is expected to make the process of getting tax exempt status more
transparent and more in line with policies elsewhere in the world.
Opinions on the new regulation are divided. A retired Japanese
official noted the new regulation has provoked opposition from a
cadre of retired Japanese bureaucrats who have grown accustomed to
tax exemption loopholes. The new regulations will break the
stranglehold of the old boys' network, opined a Temple University
law professor. End summary.
MAKING ROOM FOR INTERNATIONAL PUBLIC ORGANIZATIONS
2. (SBU) GOJ's new tax exemption law goes into effect December 1
and may break the long-held image of Japan as being hostile to
foreign NGOs, a Temple University law professor told EconOff October
21. Under Japan's previous tax-exemption law, only four foreign
entities qualified. About 17,000 organizations had tax exempt
status in Japan under the previous law, compared with 1.5 million
registered 501(c)(3) organization in the U.S.
3. (SBU) The law, passed in 2006, commissioned an independent
board in April 2007 under the cabinet -- the Public Interest
Corporation Commission (PICC). The PICC will determine which
organizations, domestic or foreign, qualify for tax exempt status
under the revised rules. One consideration is whether foreign
organizations enjoy tax exempt status in their home countries.
Under Japan's previous law, organizations like UNICEF would not be
guaranteed tax exempt status, the law professor explained. The
previous system was capricious and little more than an "old boys'
network," said the law professor.
BRINGING DOWN THE STATUS QUO
4. (SBU) While the new legislation improves the likelihood
international organizations will receive tax exempt status, it
likely also will exclude some Japanese organizations that qualify
under the previous law, a retired GOJ official and current
not-for-profit director said. Previously, organizations were given
the tax exempt status based on who they knew and not on the basis of
their institutional functions, according to the law professor. The
new rules, however, according to the professor, require tax exempt
organizations to report to the GOJ annually, much the same way NGOs
in the U.S. do. This additional level of scrutiny also has the "old
boys" up in arms, according to the retired GOJ official.
5. (SBU) As Japan begins implementing the the new rules,
officially known as Act No. 49 on Authorization of Public Interest
Incorporated Associations and Public Interest Incorporated
Foundations, local non-profit organizations will have up to three
years to formally declare non-profit status and to adapt their

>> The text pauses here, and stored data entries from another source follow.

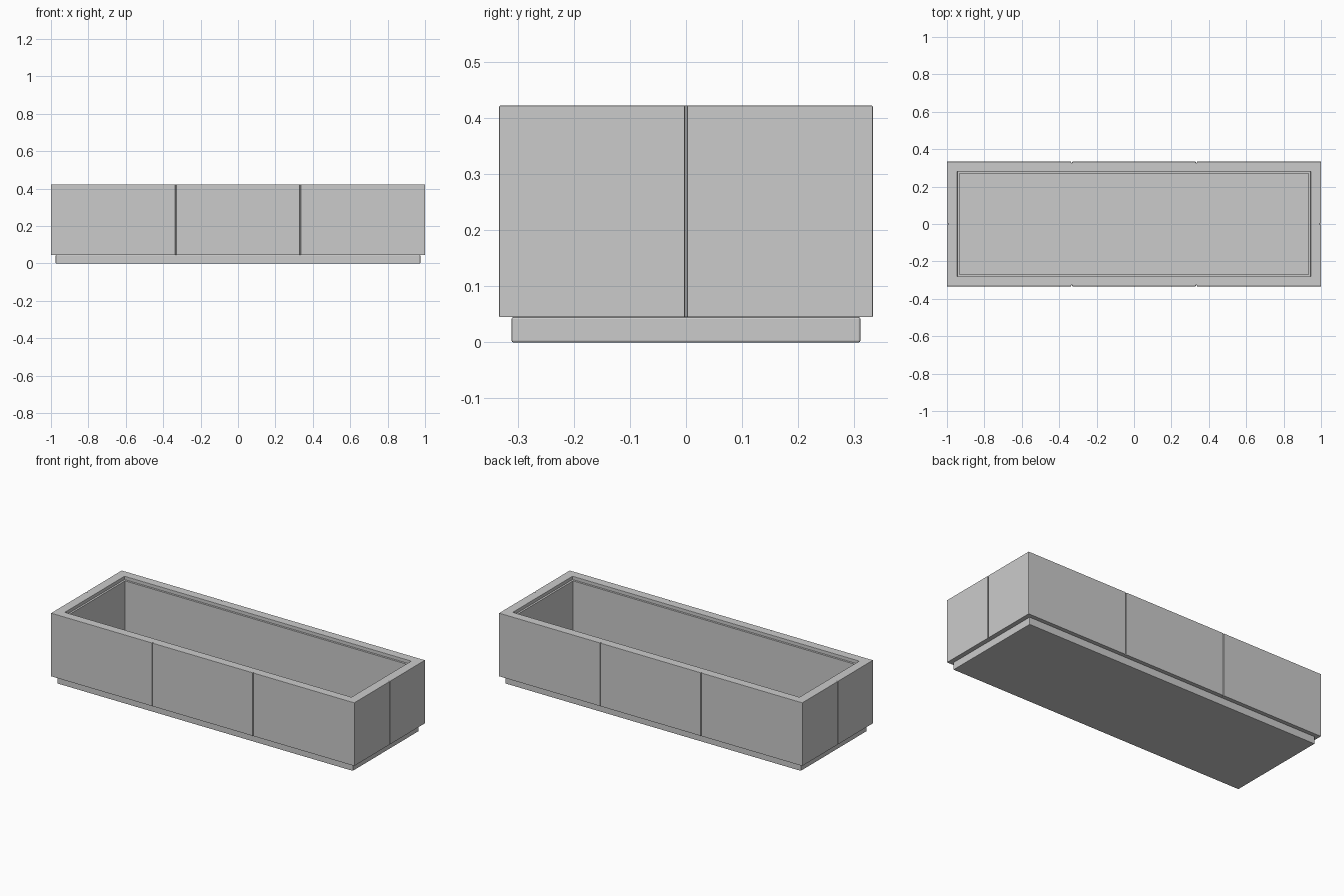
import bpy

if "Cube" in bpy.data.objects:
    bpy.data.objects.remove(bpy.data.objects["Cube"])

Z0, Z1 = 0.045, 0.422          # wall bottom and top
HX, HY = 1.0, 0.333            # outer half sizes
IX, IY = 0.945, 0.281          # opening half sizes


def box(name, hx, hy, z0, z1, x=0.0, y=0.0):
    bpy.ops.mesh.primitive_cube_add(size=1, location=(x, y, (z0 + z1) / 2))
    ob = bpy.context.object
    ob.name = name
    ob.scale = (hx * 2, hy * 2, z1 - z0)
    bpy.ops.object.transform_apply(location=True, rotation=False, scale=True)
    return ob


def cut(target, cutter):
    m = target.modifiers.new("cut", 'BOOLEAN')
    m.operation = 'DIFFERENCE'
    m.solver = 'EXACT'
    m.object = cutter
    cutter.hide_render = True
    cutter.hide_set(True)


def bevel(ob, width):
    m = ob.modifiers.new("edge_softening", 'BEVEL')
    m.width = width
    m.segments = 2
    m.limit_method = 'ANGLE'


# Recessed plinth
plinth = box("plinth", 0.975, 0.311, 0.0, Z0)
bevel(plinth, 0.003)

# Planter walls with the central opening
walls = box("planter_walls", HX, HY, Z0, Z1)
cut(walls, box("opening_cutter", IX, IY, Z0 - 0.1, Z1 + 0.1))

# Thin vertical seams: two on each long side, one on each end
G, D = 0.0025, 0.007
for side in (-1, 1):
    for x in (-0.333, 0.333):
        cut(walls, box("long_seam_cutter", G, D, Z0 - 0.1, Z1 + 0.1, x, side * HY))
    cut(walls, box("end_seam_cutter", D, G, Z0 - 0.1, Z1 + 0.1, side * HX, 0))
bevel(walls, 0.0015)

# Inner liner tray, sitting slightly below the rim
liner = box("liner_tray", IX, IY, Z0, 0.402)
cut(liner, box("liner_cutter", IX - 0.012, IY - 0.012, 0.057, 0.6))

internal operations and accounting procedures accordingly. The PICC
has been charged with reviewing reporting by public interest
organizations and will conduct periodic on-site inspections to
ensure compliance with the revised rules.